◆ **Description of the task**
Every line below that holds the word "prism" counts once; please tally them and give only the total.

[Data provided — start]

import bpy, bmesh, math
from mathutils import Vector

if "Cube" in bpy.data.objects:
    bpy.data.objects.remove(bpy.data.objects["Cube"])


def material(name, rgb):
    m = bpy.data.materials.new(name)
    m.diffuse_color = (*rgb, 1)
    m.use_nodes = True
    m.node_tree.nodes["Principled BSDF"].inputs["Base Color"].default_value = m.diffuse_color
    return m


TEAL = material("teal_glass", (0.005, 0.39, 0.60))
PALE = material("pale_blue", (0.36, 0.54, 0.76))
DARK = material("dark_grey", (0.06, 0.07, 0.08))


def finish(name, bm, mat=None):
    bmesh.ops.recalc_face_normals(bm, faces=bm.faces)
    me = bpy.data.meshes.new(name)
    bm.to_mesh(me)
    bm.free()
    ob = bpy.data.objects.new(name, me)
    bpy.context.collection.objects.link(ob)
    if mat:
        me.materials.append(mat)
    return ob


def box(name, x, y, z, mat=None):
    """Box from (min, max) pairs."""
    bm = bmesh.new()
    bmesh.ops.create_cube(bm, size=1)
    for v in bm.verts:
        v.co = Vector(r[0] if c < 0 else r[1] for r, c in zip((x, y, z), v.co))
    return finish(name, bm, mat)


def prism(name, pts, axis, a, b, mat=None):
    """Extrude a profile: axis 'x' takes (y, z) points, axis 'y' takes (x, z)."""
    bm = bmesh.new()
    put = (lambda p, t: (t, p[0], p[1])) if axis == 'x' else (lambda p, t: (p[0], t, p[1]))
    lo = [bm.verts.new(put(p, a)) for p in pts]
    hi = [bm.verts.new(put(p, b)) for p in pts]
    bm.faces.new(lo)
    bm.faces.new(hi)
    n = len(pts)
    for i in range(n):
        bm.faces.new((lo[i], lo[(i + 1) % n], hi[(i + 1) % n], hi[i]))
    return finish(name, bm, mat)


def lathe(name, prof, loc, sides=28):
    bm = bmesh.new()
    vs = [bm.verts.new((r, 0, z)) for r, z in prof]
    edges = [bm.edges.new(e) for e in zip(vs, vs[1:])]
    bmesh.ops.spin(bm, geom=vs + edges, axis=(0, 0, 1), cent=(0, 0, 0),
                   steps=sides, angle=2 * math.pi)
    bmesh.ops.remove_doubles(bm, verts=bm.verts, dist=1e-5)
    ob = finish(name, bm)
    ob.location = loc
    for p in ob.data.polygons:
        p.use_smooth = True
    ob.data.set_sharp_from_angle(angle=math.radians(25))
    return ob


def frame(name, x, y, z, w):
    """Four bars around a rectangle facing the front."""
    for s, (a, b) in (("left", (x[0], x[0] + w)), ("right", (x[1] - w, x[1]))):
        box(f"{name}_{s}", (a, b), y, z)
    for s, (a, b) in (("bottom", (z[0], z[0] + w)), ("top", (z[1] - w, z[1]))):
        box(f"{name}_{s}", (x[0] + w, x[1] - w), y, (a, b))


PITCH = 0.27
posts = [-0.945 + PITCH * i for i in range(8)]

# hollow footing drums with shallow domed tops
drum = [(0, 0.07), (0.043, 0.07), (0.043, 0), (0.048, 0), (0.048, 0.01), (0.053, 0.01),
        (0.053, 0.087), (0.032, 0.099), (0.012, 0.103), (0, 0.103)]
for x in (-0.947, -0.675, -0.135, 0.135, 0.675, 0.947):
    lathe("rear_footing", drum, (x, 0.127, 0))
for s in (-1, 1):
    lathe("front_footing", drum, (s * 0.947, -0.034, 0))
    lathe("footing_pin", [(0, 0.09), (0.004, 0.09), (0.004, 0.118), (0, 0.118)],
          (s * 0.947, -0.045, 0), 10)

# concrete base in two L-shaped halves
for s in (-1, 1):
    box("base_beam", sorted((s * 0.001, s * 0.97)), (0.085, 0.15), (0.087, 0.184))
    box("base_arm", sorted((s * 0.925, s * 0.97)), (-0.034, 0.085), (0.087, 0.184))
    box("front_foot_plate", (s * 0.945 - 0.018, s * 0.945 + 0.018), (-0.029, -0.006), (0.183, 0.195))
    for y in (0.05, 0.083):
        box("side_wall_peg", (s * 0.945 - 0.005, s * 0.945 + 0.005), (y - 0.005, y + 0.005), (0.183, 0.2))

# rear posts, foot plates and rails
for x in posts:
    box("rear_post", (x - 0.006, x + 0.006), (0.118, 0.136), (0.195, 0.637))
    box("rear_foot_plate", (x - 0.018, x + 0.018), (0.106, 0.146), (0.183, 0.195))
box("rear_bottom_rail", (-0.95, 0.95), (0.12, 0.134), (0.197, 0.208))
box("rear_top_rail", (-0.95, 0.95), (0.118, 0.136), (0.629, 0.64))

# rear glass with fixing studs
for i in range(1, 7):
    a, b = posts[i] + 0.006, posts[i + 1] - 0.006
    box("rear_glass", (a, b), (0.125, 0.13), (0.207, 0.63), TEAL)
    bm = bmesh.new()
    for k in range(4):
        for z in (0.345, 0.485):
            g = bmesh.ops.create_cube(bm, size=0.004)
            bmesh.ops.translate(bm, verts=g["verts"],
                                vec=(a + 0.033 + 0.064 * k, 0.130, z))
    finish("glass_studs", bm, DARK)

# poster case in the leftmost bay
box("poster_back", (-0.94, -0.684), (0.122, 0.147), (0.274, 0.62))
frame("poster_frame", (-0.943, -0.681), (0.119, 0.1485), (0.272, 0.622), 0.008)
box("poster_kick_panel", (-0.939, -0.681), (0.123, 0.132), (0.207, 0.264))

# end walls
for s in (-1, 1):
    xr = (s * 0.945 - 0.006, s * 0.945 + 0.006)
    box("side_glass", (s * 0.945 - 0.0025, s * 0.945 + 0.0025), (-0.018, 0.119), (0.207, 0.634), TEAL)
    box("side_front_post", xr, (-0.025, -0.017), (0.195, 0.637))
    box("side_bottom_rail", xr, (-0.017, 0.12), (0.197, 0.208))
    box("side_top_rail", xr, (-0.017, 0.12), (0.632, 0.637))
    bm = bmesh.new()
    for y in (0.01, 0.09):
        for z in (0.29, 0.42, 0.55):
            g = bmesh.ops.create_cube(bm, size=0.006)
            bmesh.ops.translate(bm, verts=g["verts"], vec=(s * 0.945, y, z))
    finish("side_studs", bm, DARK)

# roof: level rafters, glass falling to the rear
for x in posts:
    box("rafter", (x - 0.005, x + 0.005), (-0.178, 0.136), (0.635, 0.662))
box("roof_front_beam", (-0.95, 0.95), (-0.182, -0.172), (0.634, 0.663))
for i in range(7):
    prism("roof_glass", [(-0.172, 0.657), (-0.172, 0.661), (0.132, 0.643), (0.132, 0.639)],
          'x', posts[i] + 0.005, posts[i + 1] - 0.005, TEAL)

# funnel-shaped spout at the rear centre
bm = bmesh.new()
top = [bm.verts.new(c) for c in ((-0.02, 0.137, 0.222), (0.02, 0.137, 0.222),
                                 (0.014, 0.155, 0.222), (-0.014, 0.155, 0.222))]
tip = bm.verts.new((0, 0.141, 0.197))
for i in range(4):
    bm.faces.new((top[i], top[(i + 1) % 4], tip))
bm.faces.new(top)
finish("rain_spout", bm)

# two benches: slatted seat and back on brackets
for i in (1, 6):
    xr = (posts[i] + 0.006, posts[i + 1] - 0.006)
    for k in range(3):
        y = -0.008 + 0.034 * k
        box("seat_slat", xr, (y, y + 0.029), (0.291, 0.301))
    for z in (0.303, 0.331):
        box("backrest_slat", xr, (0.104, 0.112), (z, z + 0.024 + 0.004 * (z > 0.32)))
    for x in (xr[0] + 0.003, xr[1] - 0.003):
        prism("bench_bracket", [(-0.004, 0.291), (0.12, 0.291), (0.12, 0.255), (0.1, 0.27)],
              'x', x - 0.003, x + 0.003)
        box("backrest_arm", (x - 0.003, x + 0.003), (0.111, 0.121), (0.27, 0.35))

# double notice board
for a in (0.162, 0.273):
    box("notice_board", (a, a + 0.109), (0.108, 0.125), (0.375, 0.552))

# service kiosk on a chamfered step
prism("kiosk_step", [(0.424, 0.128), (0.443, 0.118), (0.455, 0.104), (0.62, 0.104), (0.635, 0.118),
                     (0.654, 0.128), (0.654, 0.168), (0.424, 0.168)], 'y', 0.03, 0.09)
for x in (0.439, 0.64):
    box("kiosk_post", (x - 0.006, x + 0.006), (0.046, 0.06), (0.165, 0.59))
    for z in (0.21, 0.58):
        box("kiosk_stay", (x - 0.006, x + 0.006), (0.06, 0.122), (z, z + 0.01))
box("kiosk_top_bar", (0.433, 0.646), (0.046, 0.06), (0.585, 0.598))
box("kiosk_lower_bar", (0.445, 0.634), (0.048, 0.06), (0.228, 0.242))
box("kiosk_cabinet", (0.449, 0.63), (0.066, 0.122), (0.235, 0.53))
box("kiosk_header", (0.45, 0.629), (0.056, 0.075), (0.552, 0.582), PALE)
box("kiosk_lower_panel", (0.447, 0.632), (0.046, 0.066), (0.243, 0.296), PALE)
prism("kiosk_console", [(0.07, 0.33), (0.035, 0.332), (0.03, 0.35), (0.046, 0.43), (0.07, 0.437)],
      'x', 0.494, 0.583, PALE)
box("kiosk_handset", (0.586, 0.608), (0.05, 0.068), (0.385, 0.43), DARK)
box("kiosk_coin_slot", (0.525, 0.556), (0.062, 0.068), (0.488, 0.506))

[Data provided — finish]

◆ **Solution**
5